● WHAT YOU ARE ASKED TO DO: Give back an exact copy of the lines in the records below, from the line that has "function outline(tips, dips, steps" through the line that has "const r = s", and nothing besides.

------ GIVEN RECORDS ------

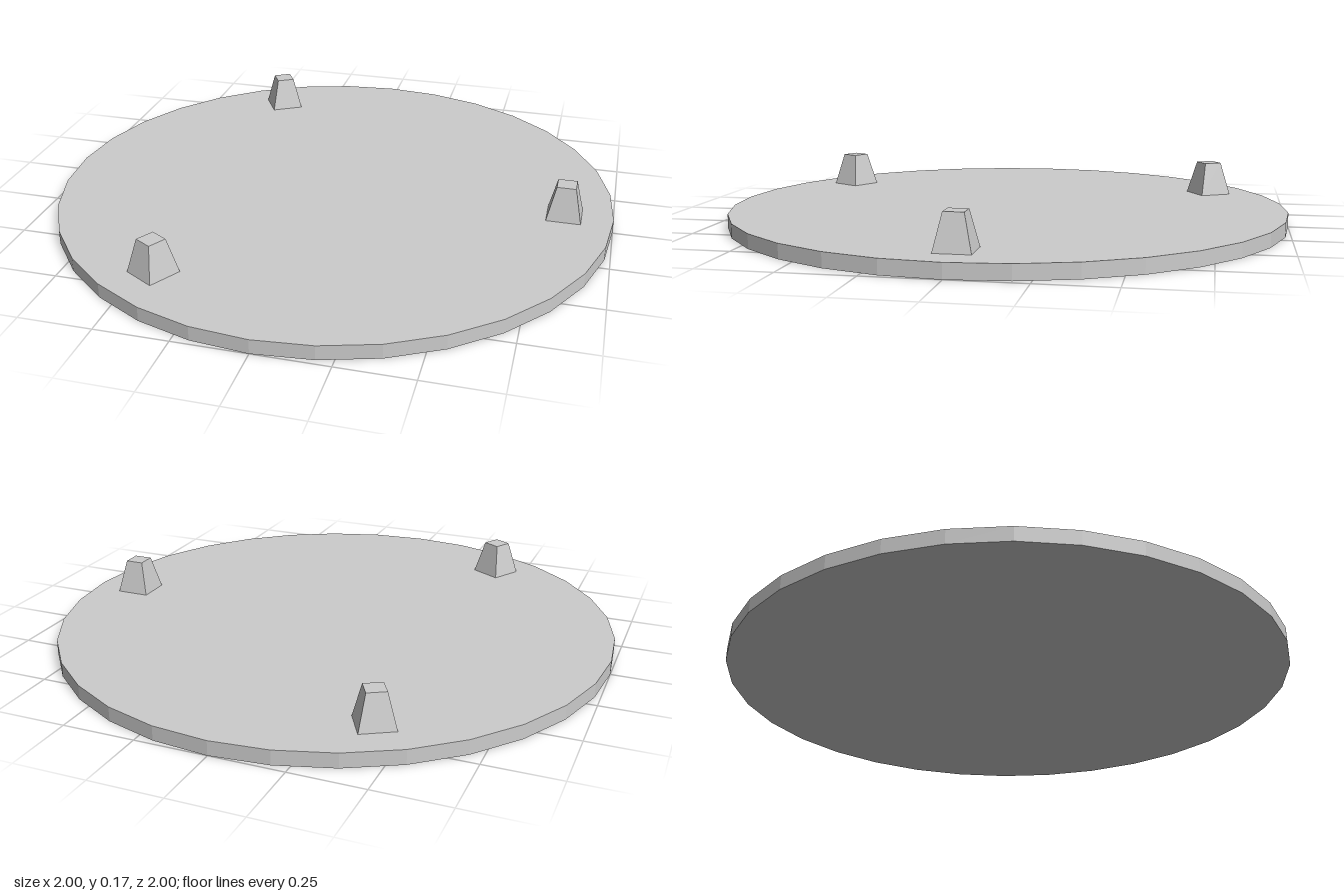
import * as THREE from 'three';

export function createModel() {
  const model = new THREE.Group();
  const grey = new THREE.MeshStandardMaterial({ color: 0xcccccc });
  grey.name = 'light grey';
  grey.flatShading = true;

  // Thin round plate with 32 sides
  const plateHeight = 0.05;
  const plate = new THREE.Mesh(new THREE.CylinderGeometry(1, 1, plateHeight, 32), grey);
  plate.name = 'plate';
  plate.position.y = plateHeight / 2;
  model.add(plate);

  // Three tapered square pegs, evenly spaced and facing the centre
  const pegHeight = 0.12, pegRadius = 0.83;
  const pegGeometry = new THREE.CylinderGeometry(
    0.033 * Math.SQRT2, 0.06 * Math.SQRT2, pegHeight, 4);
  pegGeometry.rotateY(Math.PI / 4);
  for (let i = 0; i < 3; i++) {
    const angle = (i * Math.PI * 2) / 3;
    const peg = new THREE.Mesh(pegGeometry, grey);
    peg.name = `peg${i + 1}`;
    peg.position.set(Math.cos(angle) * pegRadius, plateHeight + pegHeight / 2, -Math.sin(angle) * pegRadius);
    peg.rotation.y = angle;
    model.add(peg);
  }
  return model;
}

------
------ GIVEN RECORDS ------

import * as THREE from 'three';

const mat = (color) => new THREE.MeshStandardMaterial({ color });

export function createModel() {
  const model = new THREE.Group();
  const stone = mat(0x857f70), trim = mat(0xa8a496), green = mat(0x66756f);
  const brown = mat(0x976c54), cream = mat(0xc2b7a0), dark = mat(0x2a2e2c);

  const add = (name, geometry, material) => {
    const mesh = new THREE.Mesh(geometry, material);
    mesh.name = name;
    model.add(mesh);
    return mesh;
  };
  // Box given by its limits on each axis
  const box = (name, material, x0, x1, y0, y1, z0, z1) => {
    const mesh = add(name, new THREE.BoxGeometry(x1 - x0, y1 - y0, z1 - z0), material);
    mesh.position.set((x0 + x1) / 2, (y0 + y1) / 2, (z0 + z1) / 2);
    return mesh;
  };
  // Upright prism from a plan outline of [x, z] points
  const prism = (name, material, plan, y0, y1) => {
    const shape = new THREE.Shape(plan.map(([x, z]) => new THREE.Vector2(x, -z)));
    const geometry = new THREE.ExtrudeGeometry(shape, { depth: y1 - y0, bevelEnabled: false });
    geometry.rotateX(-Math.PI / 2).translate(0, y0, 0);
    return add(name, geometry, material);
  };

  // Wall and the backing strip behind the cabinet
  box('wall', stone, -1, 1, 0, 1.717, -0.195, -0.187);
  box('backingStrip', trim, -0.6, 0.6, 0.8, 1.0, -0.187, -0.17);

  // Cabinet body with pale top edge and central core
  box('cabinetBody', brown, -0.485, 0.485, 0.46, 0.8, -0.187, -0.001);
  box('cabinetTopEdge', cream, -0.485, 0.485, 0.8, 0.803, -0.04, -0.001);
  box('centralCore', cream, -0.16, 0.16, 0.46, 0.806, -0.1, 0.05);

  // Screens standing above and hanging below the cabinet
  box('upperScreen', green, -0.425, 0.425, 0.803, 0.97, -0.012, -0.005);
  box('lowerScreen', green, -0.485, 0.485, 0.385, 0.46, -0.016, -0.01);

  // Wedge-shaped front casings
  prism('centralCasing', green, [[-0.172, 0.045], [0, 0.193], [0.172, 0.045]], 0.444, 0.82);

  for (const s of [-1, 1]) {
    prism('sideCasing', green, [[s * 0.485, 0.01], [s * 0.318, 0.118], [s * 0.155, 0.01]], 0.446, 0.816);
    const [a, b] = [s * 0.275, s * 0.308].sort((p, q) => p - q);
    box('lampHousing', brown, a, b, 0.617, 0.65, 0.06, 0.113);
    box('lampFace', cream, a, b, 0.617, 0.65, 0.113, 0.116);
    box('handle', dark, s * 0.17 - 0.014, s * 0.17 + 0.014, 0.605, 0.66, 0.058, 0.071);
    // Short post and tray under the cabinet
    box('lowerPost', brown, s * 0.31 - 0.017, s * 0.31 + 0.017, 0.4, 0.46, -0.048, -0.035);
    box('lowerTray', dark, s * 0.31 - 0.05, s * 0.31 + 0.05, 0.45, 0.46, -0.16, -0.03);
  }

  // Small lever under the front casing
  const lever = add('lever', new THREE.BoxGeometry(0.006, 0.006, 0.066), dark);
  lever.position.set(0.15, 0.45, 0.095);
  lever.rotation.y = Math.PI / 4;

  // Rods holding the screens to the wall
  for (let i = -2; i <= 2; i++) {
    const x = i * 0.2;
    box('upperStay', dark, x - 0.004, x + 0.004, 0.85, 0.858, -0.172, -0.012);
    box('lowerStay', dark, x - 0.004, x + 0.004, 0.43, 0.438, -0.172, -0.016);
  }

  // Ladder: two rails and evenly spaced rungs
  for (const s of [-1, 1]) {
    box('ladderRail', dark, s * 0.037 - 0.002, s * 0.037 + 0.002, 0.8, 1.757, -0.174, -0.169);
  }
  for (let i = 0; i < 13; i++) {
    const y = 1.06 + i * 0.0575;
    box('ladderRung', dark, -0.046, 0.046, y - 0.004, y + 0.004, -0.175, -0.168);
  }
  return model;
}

------
------ GIVEN RECORDS ------

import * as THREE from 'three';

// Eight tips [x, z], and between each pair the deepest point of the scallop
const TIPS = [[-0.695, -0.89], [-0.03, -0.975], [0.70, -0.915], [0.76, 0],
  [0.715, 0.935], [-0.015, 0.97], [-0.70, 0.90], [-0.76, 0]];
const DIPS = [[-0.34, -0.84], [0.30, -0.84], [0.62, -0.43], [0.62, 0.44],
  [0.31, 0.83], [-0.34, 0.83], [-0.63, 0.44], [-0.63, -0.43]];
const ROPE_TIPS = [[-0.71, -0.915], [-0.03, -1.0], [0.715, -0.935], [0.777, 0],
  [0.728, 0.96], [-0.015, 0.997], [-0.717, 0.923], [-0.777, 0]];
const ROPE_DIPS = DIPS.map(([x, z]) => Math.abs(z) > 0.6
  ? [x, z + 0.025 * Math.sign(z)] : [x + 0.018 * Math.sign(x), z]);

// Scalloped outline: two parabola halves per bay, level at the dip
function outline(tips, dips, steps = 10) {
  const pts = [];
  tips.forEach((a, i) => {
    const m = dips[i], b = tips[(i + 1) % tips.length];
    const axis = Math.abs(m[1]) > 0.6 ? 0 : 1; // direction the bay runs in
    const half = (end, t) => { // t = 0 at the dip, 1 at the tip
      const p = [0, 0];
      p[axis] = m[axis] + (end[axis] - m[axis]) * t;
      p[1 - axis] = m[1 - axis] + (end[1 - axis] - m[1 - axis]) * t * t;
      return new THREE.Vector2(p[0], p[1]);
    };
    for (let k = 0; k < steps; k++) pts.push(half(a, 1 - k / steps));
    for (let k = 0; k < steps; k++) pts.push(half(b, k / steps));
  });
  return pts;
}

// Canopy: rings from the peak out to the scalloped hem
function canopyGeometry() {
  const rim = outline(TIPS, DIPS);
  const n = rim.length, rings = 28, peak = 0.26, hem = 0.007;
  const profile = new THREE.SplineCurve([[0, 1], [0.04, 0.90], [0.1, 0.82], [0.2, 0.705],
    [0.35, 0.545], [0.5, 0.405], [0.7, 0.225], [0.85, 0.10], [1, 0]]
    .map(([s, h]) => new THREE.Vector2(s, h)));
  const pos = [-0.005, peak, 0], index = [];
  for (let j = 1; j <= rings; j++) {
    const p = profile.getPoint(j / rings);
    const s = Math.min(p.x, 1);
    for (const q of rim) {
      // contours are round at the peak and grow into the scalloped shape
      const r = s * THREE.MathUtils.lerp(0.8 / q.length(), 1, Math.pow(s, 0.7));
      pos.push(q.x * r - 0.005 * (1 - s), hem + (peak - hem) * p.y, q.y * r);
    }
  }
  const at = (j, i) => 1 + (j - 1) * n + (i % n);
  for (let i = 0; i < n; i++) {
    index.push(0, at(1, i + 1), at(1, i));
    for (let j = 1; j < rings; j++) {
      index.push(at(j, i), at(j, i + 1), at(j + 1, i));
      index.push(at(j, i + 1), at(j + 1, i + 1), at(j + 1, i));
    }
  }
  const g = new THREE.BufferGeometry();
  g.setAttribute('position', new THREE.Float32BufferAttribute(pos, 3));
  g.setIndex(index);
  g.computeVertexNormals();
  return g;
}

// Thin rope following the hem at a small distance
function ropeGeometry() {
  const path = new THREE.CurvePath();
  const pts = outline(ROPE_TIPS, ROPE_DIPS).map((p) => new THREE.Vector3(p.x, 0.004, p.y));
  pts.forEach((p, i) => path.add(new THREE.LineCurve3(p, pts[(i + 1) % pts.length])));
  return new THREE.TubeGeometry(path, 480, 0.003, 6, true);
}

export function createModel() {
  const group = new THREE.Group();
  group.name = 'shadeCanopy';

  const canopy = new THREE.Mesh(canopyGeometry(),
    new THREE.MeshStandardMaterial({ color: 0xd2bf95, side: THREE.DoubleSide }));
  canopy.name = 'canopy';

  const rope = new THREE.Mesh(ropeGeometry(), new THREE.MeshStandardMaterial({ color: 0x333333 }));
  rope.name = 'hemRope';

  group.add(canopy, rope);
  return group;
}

------

● WRITTEN SOLUTION:
function outline(tips, dips, steps = 10) {
  const pts = [];
  tips.forEach((a, i) => {
    const m = dips[i], b = tips[(i + 1) % tips.length];
    const axis = Math.abs(m[1]) > 0.6 ? 0 : 1; // direction the bay runs in
    const half = (end, t) => { // t = 0 at the dip, 1 at the tip
      const p = [0, 0];
      p[axis] = m[axis] + (end[axis] - m[axis]) * t;
      p[1 - axis] = m[1 - axis] + (end[1 - axis] - m[1 - axis]) * t * t;
      return new THREE.Vector2(p[0], p[1]);
    };
    for (let k = 0; k < steps; k++) pts.push(half(a, 1 - k / steps));
    for (let k = 0; k < steps; k++) pts.push(half(b, k / steps));
  });
  return pts;
}

// Canopy: rings from the peak out to the scalloped hem
function canopyGeometry() {
  const rim = outline(TIPS, DIPS);
  const n = rim.length, rings = 28, peak = 0.26, hem = 0.007;
  const profile = new THREE.SplineCurve([[0, 1], [0.04, 0.90], [0.1, 0.82], [0.2, 0.705],
    [0.35, 0.545], [0.5, 0.405], [0.7, 0.225], [0.85, 0.10], [1, 0]]
    .map(([s, h]) => new THREE.Vector2(s, h)));
  const pos = [-0.005, peak, 0], index = [];
  for (let j = 1; j <= rings; j++) {
    const p = profile.getPoint(j / rings);
    const s = Math.min(p.x, 1);
    for (const q of rim) {
      // contours are round at the peak and grow into the scalloped shape
      const r = s * THREE.MathUtils.lerp(0.8 / q.length(), 1, Math.pow(s, 0.7));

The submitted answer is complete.